This subscription model, which would give a learner a mostly indeterminate amount of time to complete a course would work very well in an online learning environment. It would allow people to learn at their own rate and in their own way... with support from other students and expert facilitators.

A subscription based course model would also require a curriculum that is not based on
weekly class schedules, fixed assignment times, and semesters. It would require an adjustment in thinking in that a facilitator could be assigned to a course with learners in many varying stages of completion, something we do not do a lot of yet. But it is a great way to model education without boundaries, learner and learning-centred education. Subscription based courses would also allow an institution to provide learning opportunities where formal outcomes may not be as important as skill development and community access. The community of community college. This model would work for both credit and non-credit courses.

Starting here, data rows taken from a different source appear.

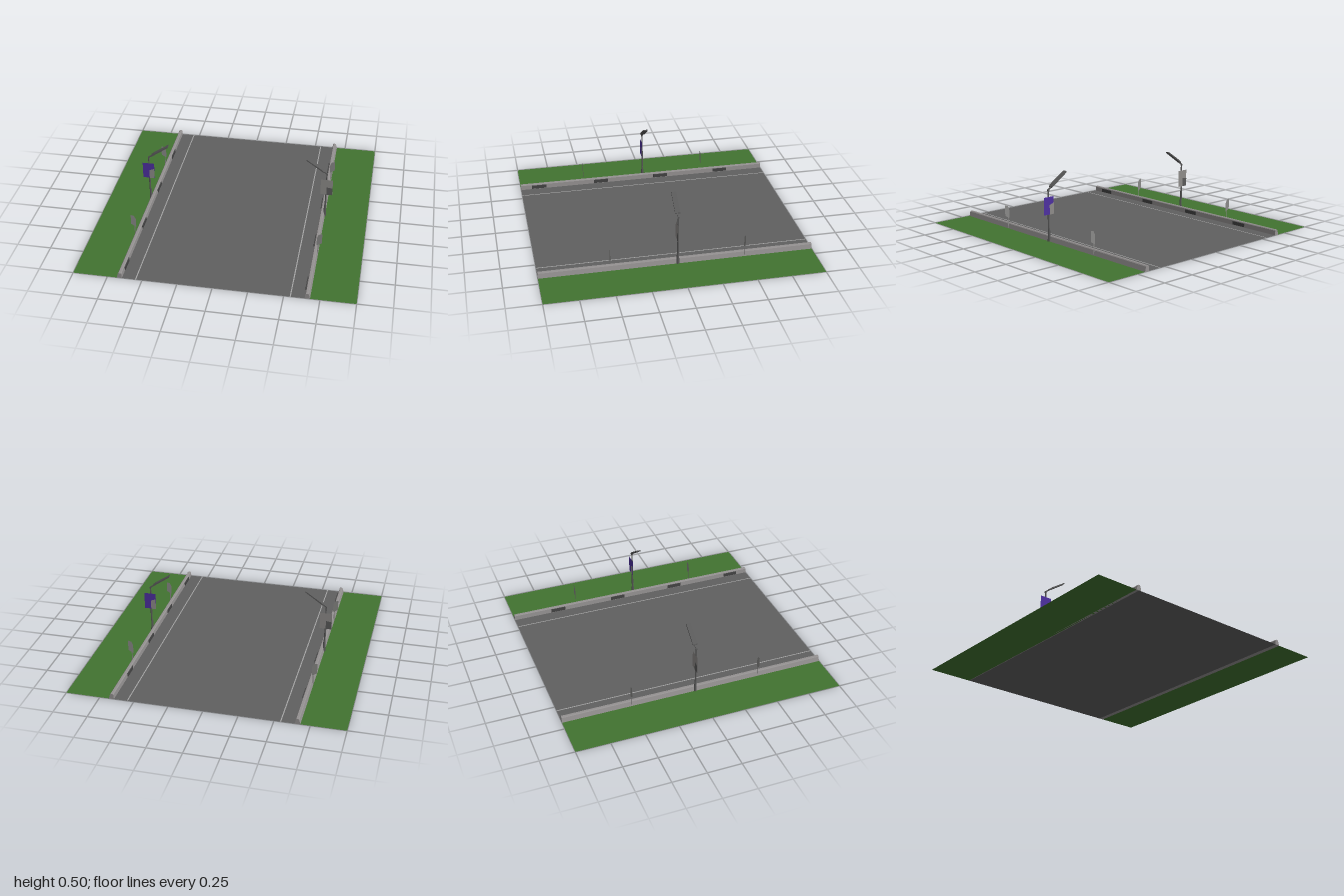
import * as THREE from 'three';

const mat = (name, color, double = false) => {
  const m = new THREE.MeshStandardMaterial({ color, side: double ? THREE.DoubleSide : THREE.FrontSide });
  m.name = name;
  return m;
};

export function createModel() {
  const asphalt = mat('asphalt', 0x606060, true);
  const grass = mat('grass', 0x427330, true);
  const concrete = mat('concrete', 0x949191);
  const paint = mat('linePaint', 0xa5a5a5);
  const metal = mat('darkMetal', 0x5a5a5a);
  const purple = mat('signPurple', 0x4d2fa0);
  const signGrey = mat('signGrey', 0x8e8c8a);
  const markerGrey = mat('markerGrey', 0x8a8a88, true);
  const drain = mat('drain', 0x444444);

  const root = new THREE.Group();
  root.name = 'roadSection';
  const add = (parent, name, geo, material, x = 0, y = 0, z = 0) => {
    const mesh = new THREE.Mesh(geo, material);
    mesh.name = name;
    mesh.position.set(x, y, z);
    parent.add(mesh);
    return mesh;
  };
  const flat = (w, d) => new THREE.PlaneGeometry(w, d).rotateX(-Math.PI / 2);
  const shape = (pts) => new THREE.Shape(pts.map((p) => new THREE.Vector2(...p)));

  add(root, 'roadSurface', flat(1.322, 2), asphalt);

  // Strip, barrier and fittings on the -x side, facing +z
  function roadside() {
    const side = new THREE.Group();
    side.name = 'roadside';
    add(side, 'grassStrip', flat(0.333, 2), grass, -0.8335);
    add(side, 'edgeLine', flat(0.008, 2), paint, -0.546, 0.002);

    // Concrete barrier
    const profile = shape([[-0.682, 0], [-0.645, 0], [-0.648, 0.034], [-0.653, 0.04], [-0.668, 0.04], [-0.673, 0.034]]);
    const barrier = new THREE.ExtrudeGeometry(profile, { depth: 2, bevelEnabled: false });
    add(side, 'barrier', barrier, concrete, 0, 0, -1);

    // Lamp post with a wider foot and an angled arm
    add(side, 'postFoot', new THREE.CylinderGeometry(0.007, 0.012, 0.1, 6), metal, -0.678, 0.05);
    add(side, 'post', new THREE.CylinderGeometry(0.005, 0.007, 0.29, 6), metal, -0.681, 0.235);
    const arm = shape([[-0.686, 0.37], [-0.676, 0.37], [-0.676, 0.378], [-0.634, 0.411], [-0.632, 0.419], [-0.686, 0.382]]);
    const armGeo = new THREE.ExtrudeGeometry(arm, { depth: 0.012, bevelEnabled: false });
    add(side, 'lampArm', armGeo, metal, 0, 0, -0.006);
    const lamp = shape([[-0.66, 0.394], [-0.635, 0.411], [-0.525, 0.488], [-0.525, 0.498], [-0.637, 0.423], [-0.66, 0.403]]);
    const lampGeo = new THREE.ExtrudeGeometry(lamp, { depth: 0.036, bevelEnabled: false });
    add(side, 'lampHead', lampGeo, metal, 0, 0, -0.018);

    // Thin road sign, coloured in front and plain behind
    const sign = new THREE.PlaneGeometry(0.09, 0.13);
    add(side, 'signFront', sign, purple, -0.684, 0.265, 0.009);
    add(side, 'signBack', sign, signGrey, -0.684, 0.265, -0.009).rotation.y = Math.PI;
    const patch = new THREE.ShapeGeometry(shape([[0, 0], [0.038, 0], [0.038, 0.085], [0, 0.07]]));
    add(side, 'signFrontPatch', patch, signGrey, -0.678, 0.2, 0.011);
    const backPatch = new THREE.ShapeGeometry(shape([[0, 0], [0.043, 0], [0.043, 0.06], [0, 0.066]]));
    add(side, 'signBackPatch', backPatch, metal, -0.685, 0.2, -0.011).rotation.y = Math.PI;

    // Flat roadside markers on slim stems
    const marker = new THREE.ShapeGeometry(shape([
      [-0.682, 0], [-0.675, 0], [-0.675, 0.08], [-0.668, 0.08], [-0.668, 0.145],
      [-0.68, 0.173], [-0.706, 0.18], [-0.706, 0.1], [-0.682, 0.085],
    ]));
    for (const z of [-0.49, 0.49]) add(side, 'roadsideMarker', marker, markerGrey, 0, 0, z);
    return side;
  }
  const leftSide = roadside();
  leftSide.rotation.y = Math.PI;
  root.add(roadside(), leftSide);

  // Dark drain openings along the inner faces of both barriers
  for (const s of [-1, 1]) {
    for (const z of [0.855, 0.35, -0.143, -0.645]) {
      add(root, 'drainOpening', new THREE.BoxGeometry(0.006, 0.026, 0.115), drain, s * 0.644, 0.017, z);
    }
  }
  return root;
}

So would subscription learning take over the current system of schedules, courses and semesters? Maybe not, but it would certainly provide one more learning-centred opportunity and truly be education without boundaries. I think it is something that needs further exploration...

(Photo - Cargo by Miskan)

4 comments:

randommind said...

Ian, you're brilliant. I think networks have a tendency to flip a lot of the things we take for granted about learning and teaching. The idea of learners going in lockstep through a course makes no sense in a networked world. There are two things that are essential to making a subscription model work. The first is a commitment to open learning. Everyone sees your learning goals & artefacts. That kind of openness builds accountability into the process. Ever notice how learners' work tends to improve when it's public? The second (and probably more important) factor is a process that connects you to other people with whom you can share and collaborate so that the learning environment is charged with social connections. The social side of networked learning is what makes it totally addictive and engaging. A simple way to do this is to link learners to each other by creating study buddies, for example. A study buddy is the person who reminds you of deadlines and is your partner for informal peer review. A more complex way would be to base the learning environment in a social network.

Awesome post, Ian! You've really got me thinking.

Ian H. MacLeod said...

Thanks very much - I never really thought through thr networked aspect, but you are so right - it would add so much to subscription (or any kind for that matter) learning.

It's the oppennes and support that will make this work - I love the idea of a study buddy - that social connection that goes beyond learning and builds engagement - don't want to let your buddy down - very cool!

Now you have me thinking too! Hmmm...

randommind said...

Ha! I never thought that you could do it any other way!

Whether you subscribe online or off, there's another aspect that I really like. You own the process. You can go as quickly or as slowly as you need (with prodding when you need it). It's a great model for those learners with busy lives who need to get a credential or a bit more learning to help them advance in their lives. It might also allow learners to subscribe to the learning program that makes the most sense for them. I almost wonder whether this model works best with competencies rather than courses or programs.

You've got my mind spinning, Ian! Great stuff. I know you've been talking about this for a while but I'm glad you finally blogged it.

Ian H. MacLeod said...

I love how you see it happening and I definitely think that a competency-based model is the way to go. Comptencies lend themselves better to learner-paced learning - some will get it in one, and some will take longer. Like George says - "ready" and "not quite yet"

Lots and lots to think about, but I really think this is something whose time has come. Now, how do we implement this? What would be a good prototype or pilot offering? Hmmm...